A lawyer for Exxon Mobil Corp. yesterday promised the residents of a Baltimore County neighborhood that the company would "pay money damages to the people who were harmed" by a 26,000-gallon gasoline leak that contaminated the groundwater beneath their homes two years ago.
"We want to make it right," the lawyer, James F. Sanders, said at the start of a trial in which 309 plaintiffs are trying to paint the oil giant as a careless steward of its facilities and the responsible party in what they view as the ruin of their land. "There is some harm here in this case. Some plaintiffs have suffered emotional distress and some plaintiffs have suffered loss in property values."
At first glance, Sanders' admission might - in political-debate terms - be considered a game changer, or at least an acknowledgment that his opponent's case has enough merit to force him to concede part of his argument.
But the lawyer for the plaintiffs, Stephen L. Snyder, said during a break in the Baltimore County Circuit Court trial that Sanders' offer was purely tactical, an effort to steer the jury toward granting compensatory rather than punitive damages - the latter often a far greater sum.
"I predicted he would say that, to lessen the blow," Snyder said, referring to Sanders' offer to help those affected. "It's to acknowledge responsibility for compensatory damages.
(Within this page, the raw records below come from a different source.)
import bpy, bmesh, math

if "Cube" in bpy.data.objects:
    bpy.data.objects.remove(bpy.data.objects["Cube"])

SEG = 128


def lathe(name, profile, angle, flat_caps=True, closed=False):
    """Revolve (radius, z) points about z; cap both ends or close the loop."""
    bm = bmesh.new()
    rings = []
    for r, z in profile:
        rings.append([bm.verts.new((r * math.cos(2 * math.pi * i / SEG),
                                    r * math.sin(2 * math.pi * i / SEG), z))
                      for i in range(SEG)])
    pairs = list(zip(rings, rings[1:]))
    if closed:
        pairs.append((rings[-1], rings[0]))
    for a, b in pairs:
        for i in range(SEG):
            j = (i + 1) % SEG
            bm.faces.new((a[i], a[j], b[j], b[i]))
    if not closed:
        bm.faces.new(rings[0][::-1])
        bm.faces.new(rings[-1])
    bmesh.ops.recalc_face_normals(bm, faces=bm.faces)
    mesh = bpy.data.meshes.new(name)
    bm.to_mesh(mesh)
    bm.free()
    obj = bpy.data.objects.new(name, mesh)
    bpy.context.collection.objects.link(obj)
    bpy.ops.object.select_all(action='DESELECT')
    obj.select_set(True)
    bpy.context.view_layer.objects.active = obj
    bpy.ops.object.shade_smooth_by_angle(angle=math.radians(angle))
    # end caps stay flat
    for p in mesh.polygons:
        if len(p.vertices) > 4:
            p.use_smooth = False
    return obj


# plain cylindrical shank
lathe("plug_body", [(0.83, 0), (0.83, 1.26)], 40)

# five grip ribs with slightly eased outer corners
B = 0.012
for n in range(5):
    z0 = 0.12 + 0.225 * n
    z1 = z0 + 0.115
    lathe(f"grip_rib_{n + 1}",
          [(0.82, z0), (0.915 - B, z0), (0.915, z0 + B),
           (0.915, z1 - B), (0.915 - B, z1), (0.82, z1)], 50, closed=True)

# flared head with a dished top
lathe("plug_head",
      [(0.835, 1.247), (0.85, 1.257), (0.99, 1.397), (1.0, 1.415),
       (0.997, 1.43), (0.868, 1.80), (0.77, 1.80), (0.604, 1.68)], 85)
But, for us, it sets the stage for an evaluation of the misconduct."
A central part of the plaintiffs' case pivots on allegations that Exxon had known for at least seven years before the incident that the electronic leak detectors it used at its gas station in Jacksonville were perennially defective but that the company failed to monitor them properly or replace them with a more reliable brand.
For the company to prevail in its wish to avoid punitive damages - which Snyder said could rise to as much as $2 billion - "you'd have to ignore the documented evidence of seven years."
In his presentation, Exxon's lawyer said that, while the company accepted liability for actual, proven harm, it did not commit fraud or act with "intentional malice" or negligence. On the contrary, Sanders said, the company and its contractors made every effort to begin cleaning up the mess as soon as the underground leak was discovered on Feb. 17, 2006 - which was later determined to be 37 days after it had sprouted from a high-pressure pipe.
Sanders took exception to Snyder's assertion that Exxon officials are "waiting to cut and run" from their obligations at the site, and that, "when they do, all hell is going to break loose." He said the company will not be able to stop its remediation efforts in the Jacksonville neighborhood "until the Maryland Department of the Environment says it is clean" - a process that could take a decade or more.
"You know already that mistakes were made all up and down the line," Sanders said. "But we accept responsibility. There's no one here but us."
Then, going to what he described as the most important part of his presentation, Sanders said the company was "sorry for the leak" and the fact that it persisted "for over 30 days without being discovered." He apologized to the residents of Jacksonville, to the state of Maryland and to the 14-member jury that sat before him, a panel that is likely to spend several months hearing testimony in the case.
Sanders said that, contrary to what the plaintiffs' attorney had said earlier, "We didn't start pointing fingers at everybody." The company's position was that the spill was "unacceptable" and "inexcusable" and that it "must not happen again."
"I can understand the fear, the concern," Sanders said, referring to what the residents might be feeling. "I can understand them being mad. If I lived out there, I would be mad."